We are looking for devices which could be easily modified into our prototype soundbox at the moment.
The device has to be capable of both recording and playing back a small selection of sounds. It has to be portable, and operate with as few controls as possible.
Previous work in this area used dictaphones, which are quite expensive, but provide very good sound quality. They don’t generally have a playback function, as they are intended to be connected to a computer for download and editing. This is a step which we would like to avoid with our device.
There are a multitude of cheap MP3 players on the market at the moment which are able to record and play back in a few formats, such as .WAV or .MP3. One of these has been disassembled for study:

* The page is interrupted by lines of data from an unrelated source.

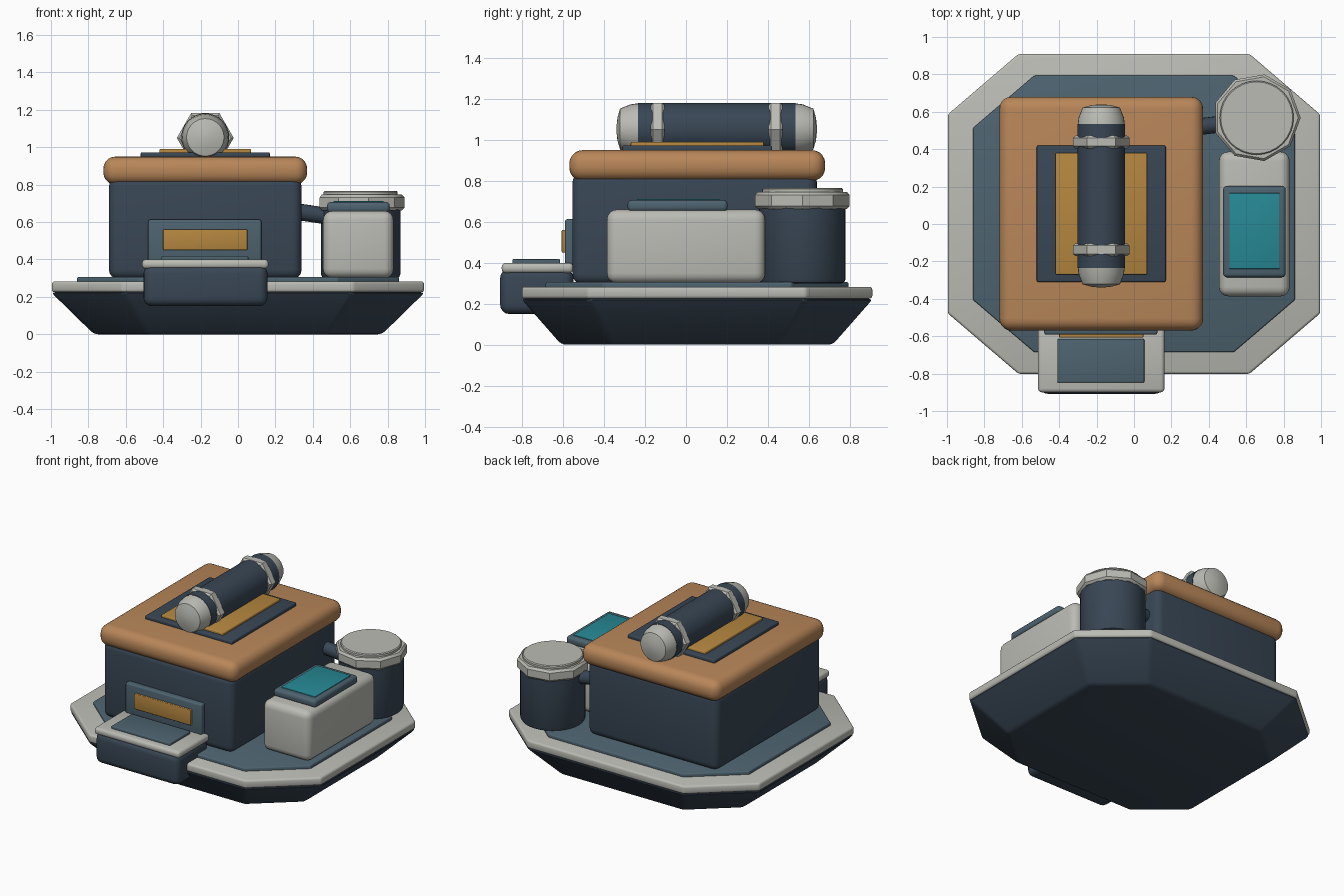
import bpy, bmesh, math
from mathutils import Vector, Matrix

if "Cube" in bpy.data.objects:
    bpy.data.objects.remove(bpy.data.objects["Cube"])

COLORS = {
    "navy": (0.040, 0.062, 0.090, 1),
    "slate": (0.075, 0.125, 0.160, 1),
    "cream": (0.50, 0.50, 0.46, 1),
    "copper": (0.48, 0.24, 0.10, 1),
    "gold": (0.46, 0.24, 0.05, 1),
    "teal": (0.02, 0.25, 0.30, 1),
}
MATS = {}
for key, col in COLORS.items():
    MATS[key] = bpy.data.materials.new(key)
    MATS[key].diffuse_color = col


def finish(name, bm, color, bevel=0.0, segs=3):
    bmesh.ops.remove_doubles(bm, verts=bm.verts, dist=1e-5)
    bmesh.ops.recalc_face_normals(bm, faces=bm.faces)
    if bevel:
        edges = [e for e in bm.edges if e.calc_face_angle(0) > math.radians(20)]
        bmesh.ops.bevel(bm, geom=edges, offset=bevel, offset_type='OFFSET',
                        segments=segs, profile=0.5, affect='EDGES', clamp_overlap=True)
    me = bpy.data.meshes.new(name)
    bm.to_mesh(me)
    bm.free()
    for p in me.polygons:
        p.use_smooth = True
    me.set_sharp_from_angle(angle=math.radians(32))
    me.materials.append(MATS[color])
    ob = bpy.data.objects.new(name, me)
    bpy.context.collection.objects.link(ob)
    return ob


def box(name, x, y, z, color, bevel=0.01, segs=3):
    """Rounded box from (min, max) ranges."""
    bm = bmesh.new()
    bmesh.ops.create_cube(bm, size=1)
    for v in bm.verts:
        v.co = Vector([(r[0] + r[1]) / 2 + c * (r[1] - r[0]) for r, c in zip((x, y, z), v.co)])
    return finish(name, bm, color, bevel, segs)


def octagon(name, s0, z0, s1, z1, color, bevel):
    """Eight-sided plate, scaled s0 at the bottom and s1 at the top."""
    quarter = [(1, 0.535), (0.62, 0.86)]
    pts = quarter + [(-x, y) for x, y in quarter[::-1]]
    pts += [(-x, -y) for x, y in pts]
    bm = bmesh.new()
    rings = [[bm.verts.new((x * s, 0.054 + y * s, z)) for x, y in pts]
             for s, z in ((s0, z0), (s1, z1))]
    for r in rings:
        bm.faces.new(r)
    for i in range(8):
        j = (i + 1) % 8
        bm.faces.new((rings[0][i], rings[0][j], rings[1][j], rings[1][i]))
    return finish(name, bm, color, bevel)


def lathe(name, profile, centre, sides, color, axis=(0, 0, 1)):
    """Turn an (r, h) profile; ends are closed on the axis."""
    prof = [(0, profile[0][1])] + profile + [(0, profile[-1][1])]
    bm = bmesh.new()
    rings = [[bm.verts.new((r * math.cos(a), r * math.sin(a), h))
              for a in (2 * math.pi * i / sides for i in range(sides))] for r, h in prof]
    for a, b in zip(rings, rings[1:]):
        for i in range(sides):
            j = (i + 1) % sides
            bm.faces.new((a[i], a[j], b[j], b[i]))
    if axis == (0, 1, 0):
        rot = Matrix.Rotation(-math.pi / 2, 4, 'X')
    else:
        rot = Vector((0, 0, 1)).rotation_difference(Vector(axis)).to_matrix().to_4x4()
    bm.transform(Matrix.Translation(centre) @ rot)
    return finish(name, bm, color)


# Base: tapered hull, rim and deck
octagon("base_hull", 0.77, 0.0, 1.0, 0.225, "navy", 0.022)
octagon("base_rim", 0.995, 0.225, 0.995, 0.283, "cream", 0.014)
octagon("base_deck", 0.86, 0.27, 0.86, 0.306, "slate", 0.008)

# Main housing and roof
box("main_body", (-0.69, 0.34), (-0.555, 0.64), (0.295, 0.84), "navy", 0.05, 4)
box("roof", (-0.72, 0.37), (-0.57, 0.68), (0.80, 0.95), "copper", 0.065, 5)
box("roof_panel", (-0.52, 0.17), (-0.31, 0.42), (0.94, 0.973), "navy", 0.008)
box("roof_inlay", (-0.42, 0.07), (-0.27, 0.38), (0.96, 0.99), "gold", 0.006)

# Roof canister with domed ends and hexagonal collars
CX, CY, CZ = -0.175, 0.15, 1.053
lathe("roof_canister", [(0.128, -0.385), (0.128, 0.385)], (CX, CY, CZ), 32, "navy", (0, 1, 0))
collar = [(0.138, -0.034), (0.152, -0.022), (0.152, 0.022), (0.138, 0.034)]
for side, label in ((-1, "front"), (1, "back")):
    dome = [(0.128, 0.365), (0.121, 0.42), (0.10, 0.472), (0.055, 0.485), (0.01, 0.49)]
    lathe("canister_dome_" + label, [(r, h * side) for r, h in dome],
          (CX, CY, CZ), 32, "cream", (0, 1, 0))
    lathe("canister_collar_" + label, collar, (CX, CY + side * 0.288, CZ - 0.003),
          6, "cream", (0, 1, 0))

# Front panel and slot
box("front_panel", (-0.48, 0.125), (-0.592, -0.54), (0.37, 0.613), "slate", 0.012)
box("front_slot", (-0.40, 0.05), (-0.607, -0.58), (0.45, 0.56), "gold", 0.005)

# Front tray
box("tray_box", (-0.505, 0.158), (-0.908, -0.55), (0.15, 0.37), "navy", 0.045, 4)
box("tray_rim", (-0.513, 0.163), (-0.90, -0.55), (0.35, 0.40), "cream", 0.02)
box("tray_inset", (-0.41, 0.055), (-0.848, -0.615), (0.39, 0.418), "slate", 0.006)

# Side console with screen
box("console", (0.455, 0.832), (-0.387, 0.387), (0.30, 0.66), "cream", 0.05, 4)
box("screen_frame", (0.476, 0.811), (-0.285, 0.203), (0.65, 0.707), "slate", 0.02)
box("screen", (0.51, 0.778), (-0.24, 0.165), (0.69, 0.712), "teal", 0.003)

# Barrel with nine-sided lid
B = (0.656, 0.568, 0)
lathe("barrel", [(0.19, 0.298), (0.205, 0.305), (0.212, 0.32), (0.212, 0.69)], B, 32, "navy")
lathe("barrel_lid", [(0.222, 0.663), (0.235, 0.678), (0.235, 0.73), (0.222, 0.746)],
      B, 9, "cream")
lathe("barrel_cap", [(0.198, 0.735), (0.198, 0.76), (0.192, 0.766)], B, 32, "cream")

# Pipe from housing to barrel
start, end = Vector((0.30, 0.515, 0.658)), Vector((0.52, 0.54, 0.625))
d = end - start
lathe("pipe", [(0.045, 0), (0.045, d.length)], start, 16, "navy", tuple(d))

for m in bpy.data.materials:
    if m.users and not m.is_grease_pencil:
        m.use_nodes = True
        m.node_tree.nodes["Principled BSDF"].inputs["Base Color"].default_value = m.diffuse_color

It runs (or ran, rather- the battery leads snapped off during testing) on a small lithium-polymer battery, and is controlled through a small LCD screen by five pushbuttons on the front. It has a 3.5mm jack for headphones, and a mini-USB socket which can be connected to a computer to modify the contents of its memory, and to recharge the battery.
It is small enough to be easily inserted into a handheld case, and is definitely capable of recording multiple short audio clips onto its 4GB of flash memory.
However, the user interface needs a fair bit of navigating and some unintuitive button presses. There’s also a long delay when switching from playback or record to the main menu. Even if we were to replace the buttons with control by an Arduino, the delay would probably cause issues during use.
The MP3 player, despite having a ‘record’ function, did not actually have a microphone. Soldering one onto the PCB solved this.
Sound quality is fairly poor, with a lot of noise and a continual beeping.
We have also considered making a video capture device, and have done some similar tests on this “Trevi VideoMemo Recorder”. It is very simple to operate, and can record up to three different videos. It can be switched from recording to playback quite quickly, and does not have a complex GUI.
There’s no way of extracting the data from its memory, as the device does not have a USB or other data socket. It also runs on AA batteries, or any other source of 3V DC. It’s also considerably larger than the MP3 player.
During testing, it was found that the VideoMemo has what looks like a slot for a mini-SD card silkscreened onto its PCB (circled in the image to the right), but there’s no socket attached by default- this could provide extra storage space or a way of extracting recorded sound and videos if one was attached.
Some other possible devices to be looked at include the circuits used in greeting cards, MP3 shields for Arduino microcontrollers, and stand-alone barebones MP3 player circuits.